• **Task item**
Begin at the line containing "bm.faces.new((a[i], a[j], b[j], b[i]))" in the data below and go on through the line containing "# Flared top board", repeating each line exactly; include both ends and no other line.
Start of Exercise materials
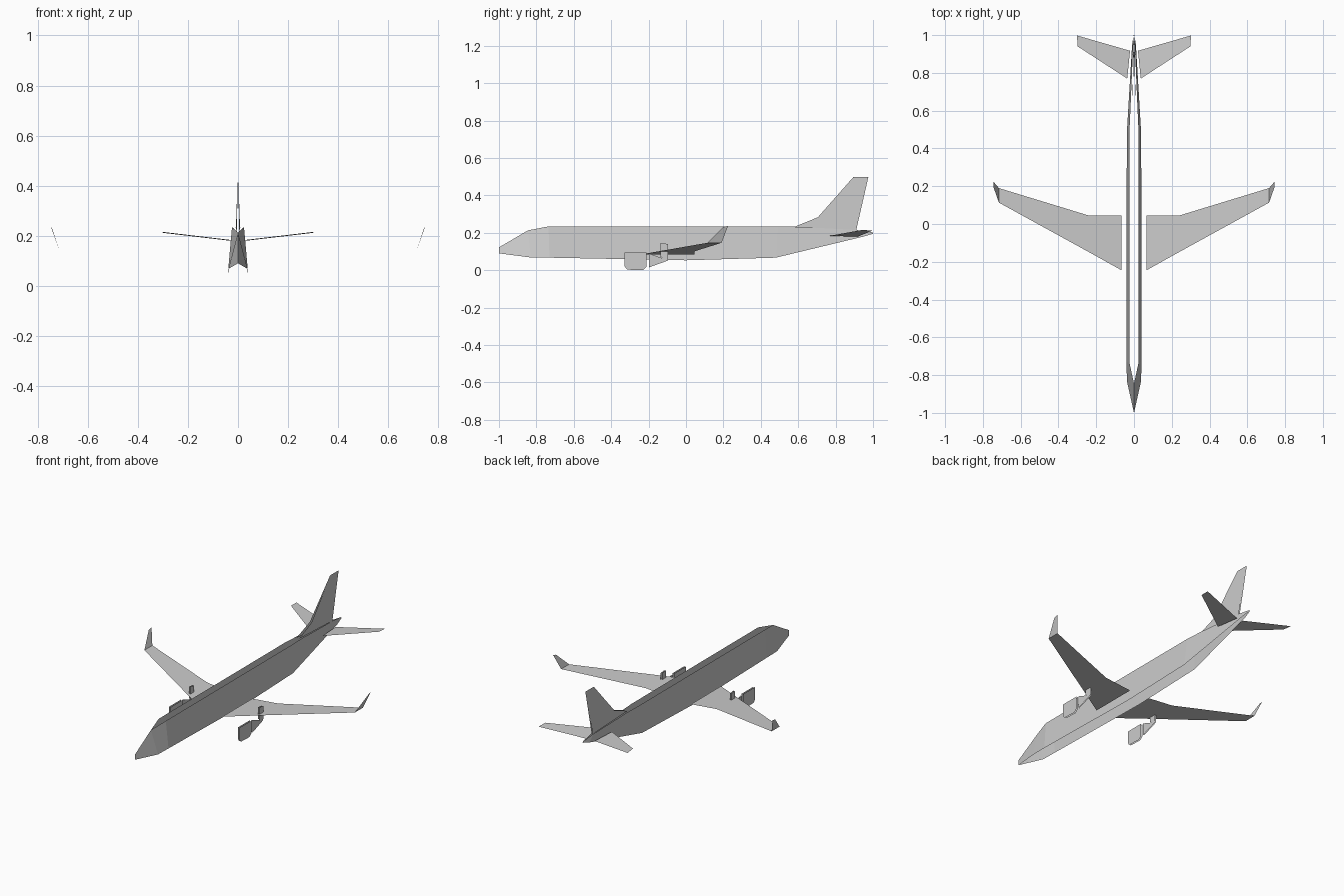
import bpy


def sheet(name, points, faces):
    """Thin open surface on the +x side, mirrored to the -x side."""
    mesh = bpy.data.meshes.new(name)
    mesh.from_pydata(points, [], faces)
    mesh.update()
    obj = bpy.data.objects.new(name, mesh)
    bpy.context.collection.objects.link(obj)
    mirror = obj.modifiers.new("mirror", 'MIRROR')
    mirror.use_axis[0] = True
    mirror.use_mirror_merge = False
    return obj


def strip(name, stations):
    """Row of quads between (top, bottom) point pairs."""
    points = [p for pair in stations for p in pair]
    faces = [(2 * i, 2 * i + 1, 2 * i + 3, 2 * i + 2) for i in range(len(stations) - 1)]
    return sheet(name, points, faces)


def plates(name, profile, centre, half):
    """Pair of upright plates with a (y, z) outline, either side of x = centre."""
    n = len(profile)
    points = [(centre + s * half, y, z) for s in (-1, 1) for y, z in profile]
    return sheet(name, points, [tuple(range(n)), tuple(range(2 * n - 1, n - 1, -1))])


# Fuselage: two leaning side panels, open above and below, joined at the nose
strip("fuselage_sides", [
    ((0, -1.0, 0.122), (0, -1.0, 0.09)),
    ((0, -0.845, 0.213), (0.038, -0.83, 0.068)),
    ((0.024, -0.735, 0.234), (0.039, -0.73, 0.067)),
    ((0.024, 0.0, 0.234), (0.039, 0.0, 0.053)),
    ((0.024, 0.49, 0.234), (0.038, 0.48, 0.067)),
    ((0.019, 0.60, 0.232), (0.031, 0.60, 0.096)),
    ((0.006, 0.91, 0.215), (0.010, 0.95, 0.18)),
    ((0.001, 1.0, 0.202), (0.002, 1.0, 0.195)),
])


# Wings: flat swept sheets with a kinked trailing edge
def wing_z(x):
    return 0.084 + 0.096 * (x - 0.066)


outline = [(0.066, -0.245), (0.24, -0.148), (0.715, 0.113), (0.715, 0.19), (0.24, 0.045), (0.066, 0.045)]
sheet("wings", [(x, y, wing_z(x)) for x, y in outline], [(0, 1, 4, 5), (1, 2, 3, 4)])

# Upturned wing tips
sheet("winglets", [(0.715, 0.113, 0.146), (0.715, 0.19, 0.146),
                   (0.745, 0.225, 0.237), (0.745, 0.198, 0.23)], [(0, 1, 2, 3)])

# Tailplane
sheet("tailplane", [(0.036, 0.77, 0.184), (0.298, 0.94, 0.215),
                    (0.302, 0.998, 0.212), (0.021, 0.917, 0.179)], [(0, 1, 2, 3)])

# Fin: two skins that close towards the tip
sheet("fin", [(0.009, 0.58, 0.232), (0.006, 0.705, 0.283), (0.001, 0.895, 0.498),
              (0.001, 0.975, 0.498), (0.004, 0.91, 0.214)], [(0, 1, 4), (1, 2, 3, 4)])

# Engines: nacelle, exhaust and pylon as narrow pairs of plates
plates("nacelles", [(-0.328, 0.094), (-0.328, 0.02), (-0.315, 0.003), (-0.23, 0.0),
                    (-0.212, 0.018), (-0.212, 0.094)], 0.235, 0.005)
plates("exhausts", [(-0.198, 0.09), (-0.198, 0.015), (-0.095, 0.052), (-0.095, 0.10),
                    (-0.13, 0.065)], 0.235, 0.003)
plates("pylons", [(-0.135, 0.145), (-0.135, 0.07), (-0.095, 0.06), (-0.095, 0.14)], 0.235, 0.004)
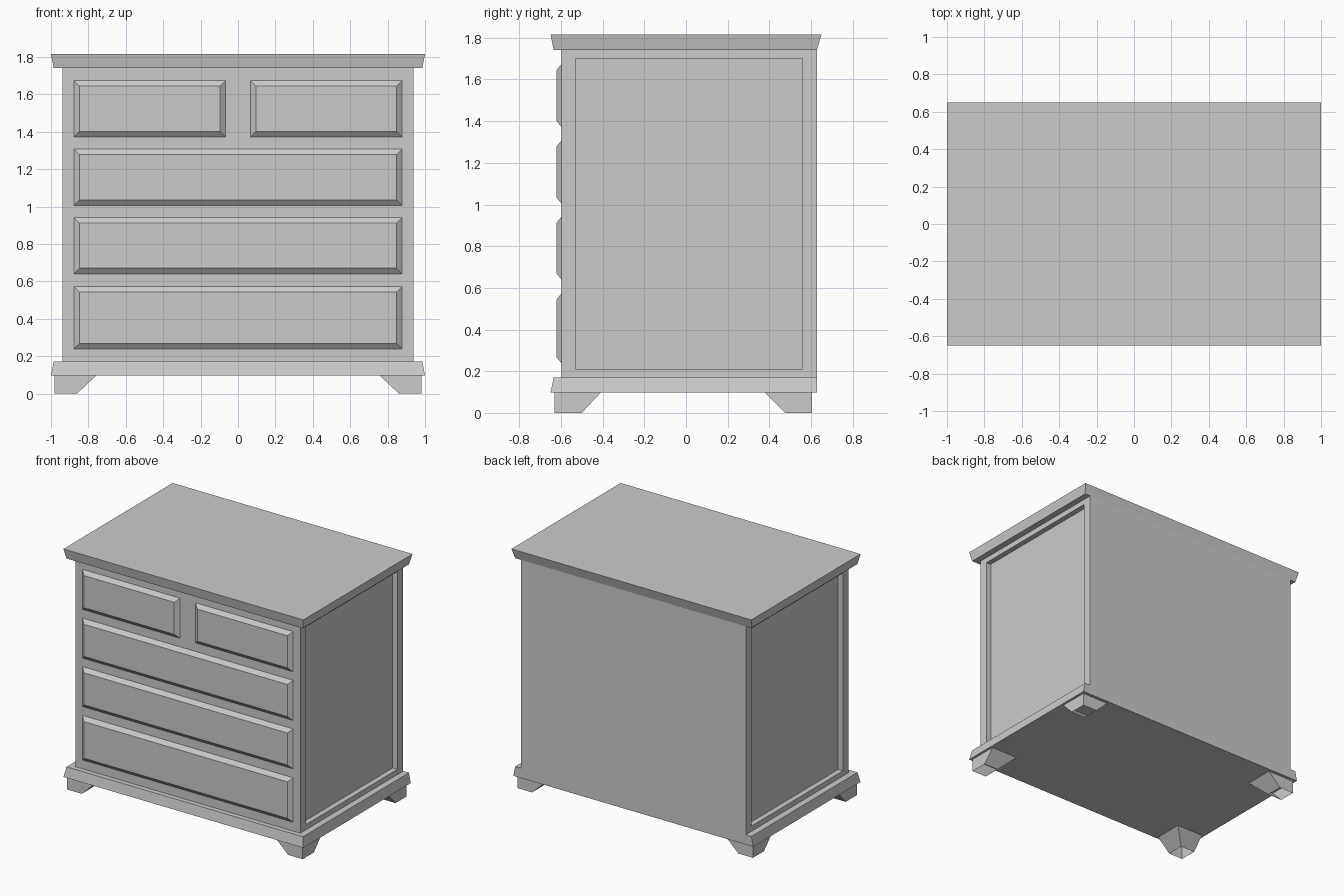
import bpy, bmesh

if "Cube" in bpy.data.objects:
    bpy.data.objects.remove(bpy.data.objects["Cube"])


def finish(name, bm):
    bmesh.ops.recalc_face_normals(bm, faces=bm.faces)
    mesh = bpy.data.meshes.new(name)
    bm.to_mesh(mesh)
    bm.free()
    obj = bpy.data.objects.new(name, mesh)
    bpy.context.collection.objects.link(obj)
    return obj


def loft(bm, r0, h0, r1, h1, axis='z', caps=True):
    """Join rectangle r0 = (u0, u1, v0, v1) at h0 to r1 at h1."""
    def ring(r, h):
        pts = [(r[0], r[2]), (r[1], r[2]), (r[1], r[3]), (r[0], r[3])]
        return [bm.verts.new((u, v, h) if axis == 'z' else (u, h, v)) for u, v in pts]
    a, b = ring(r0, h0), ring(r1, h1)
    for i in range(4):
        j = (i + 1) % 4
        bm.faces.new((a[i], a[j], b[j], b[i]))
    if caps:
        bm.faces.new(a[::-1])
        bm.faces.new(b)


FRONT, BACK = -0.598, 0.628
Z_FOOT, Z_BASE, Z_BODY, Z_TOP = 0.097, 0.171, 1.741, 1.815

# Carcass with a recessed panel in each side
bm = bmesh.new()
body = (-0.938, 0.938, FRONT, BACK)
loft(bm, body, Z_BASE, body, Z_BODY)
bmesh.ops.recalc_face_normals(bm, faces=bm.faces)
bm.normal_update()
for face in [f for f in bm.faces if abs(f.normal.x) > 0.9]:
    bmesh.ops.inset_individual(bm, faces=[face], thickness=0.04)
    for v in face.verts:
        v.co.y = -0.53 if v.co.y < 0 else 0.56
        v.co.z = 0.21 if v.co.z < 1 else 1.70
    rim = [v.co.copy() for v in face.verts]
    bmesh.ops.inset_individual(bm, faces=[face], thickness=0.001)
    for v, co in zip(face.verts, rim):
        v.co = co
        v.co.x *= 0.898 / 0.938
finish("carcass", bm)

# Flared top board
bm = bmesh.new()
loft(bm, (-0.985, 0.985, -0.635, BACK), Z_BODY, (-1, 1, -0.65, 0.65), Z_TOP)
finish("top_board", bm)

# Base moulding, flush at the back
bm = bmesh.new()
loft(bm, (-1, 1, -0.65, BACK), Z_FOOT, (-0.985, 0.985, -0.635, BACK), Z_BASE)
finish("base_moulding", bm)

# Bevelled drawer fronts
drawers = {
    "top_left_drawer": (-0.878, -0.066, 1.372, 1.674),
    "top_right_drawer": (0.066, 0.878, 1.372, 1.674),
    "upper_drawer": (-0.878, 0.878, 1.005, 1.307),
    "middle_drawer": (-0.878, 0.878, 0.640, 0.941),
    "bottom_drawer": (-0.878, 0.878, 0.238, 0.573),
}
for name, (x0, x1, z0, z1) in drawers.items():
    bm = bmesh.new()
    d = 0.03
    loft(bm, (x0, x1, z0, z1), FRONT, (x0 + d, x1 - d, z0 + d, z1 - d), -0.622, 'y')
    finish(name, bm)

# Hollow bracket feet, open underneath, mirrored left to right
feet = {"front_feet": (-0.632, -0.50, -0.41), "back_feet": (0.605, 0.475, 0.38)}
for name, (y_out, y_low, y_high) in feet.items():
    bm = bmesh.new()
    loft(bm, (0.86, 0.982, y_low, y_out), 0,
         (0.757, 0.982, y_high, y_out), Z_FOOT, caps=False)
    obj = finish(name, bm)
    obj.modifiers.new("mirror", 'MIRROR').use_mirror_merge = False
End of Exercise materials
• **Finished exercise**
        bm.faces.new((a[i], a[j], b[j], b[i]))
    if caps:
        bm.faces.new(a[::-1])
        bm.faces.new(b)


FRONT, BACK = -0.598, 0.628
Z_FOOT, Z_BASE, Z_BODY, Z_TOP = 0.097, 0.171, 1.741, 1.815

# Carcass with a recessed panel in each side
bm = bmesh.new()
body = (-0.938, 0.938, FRONT, BACK)
loft(bm, body, Z_BASE, body, Z_BODY)
bmesh.ops.recalc_face_normals(bm, faces=bm.faces)
bm.normal_update()
for face in [f for f in bm.faces if abs(f.normal.x) > 0.9]:
    bmesh.ops.inset_individual(bm, faces=[face], thickness=0.04)
    for v in face.verts:
        v.co.y = -0.53 if v.co.y < 0 else 0.56
        v.co.z = 0.21 if v.co.z < 1 else 1.70
    rim = [v.co.copy() for v in face.verts]
    bmesh.ops.inset_individual(bm, faces=[face], thickness=0.001)
    for v, co in zip(face.verts, rim):
        v.co = co
        v.co.x *= 0.898 / 0.938
finish("carcass", bm)

# Flared top board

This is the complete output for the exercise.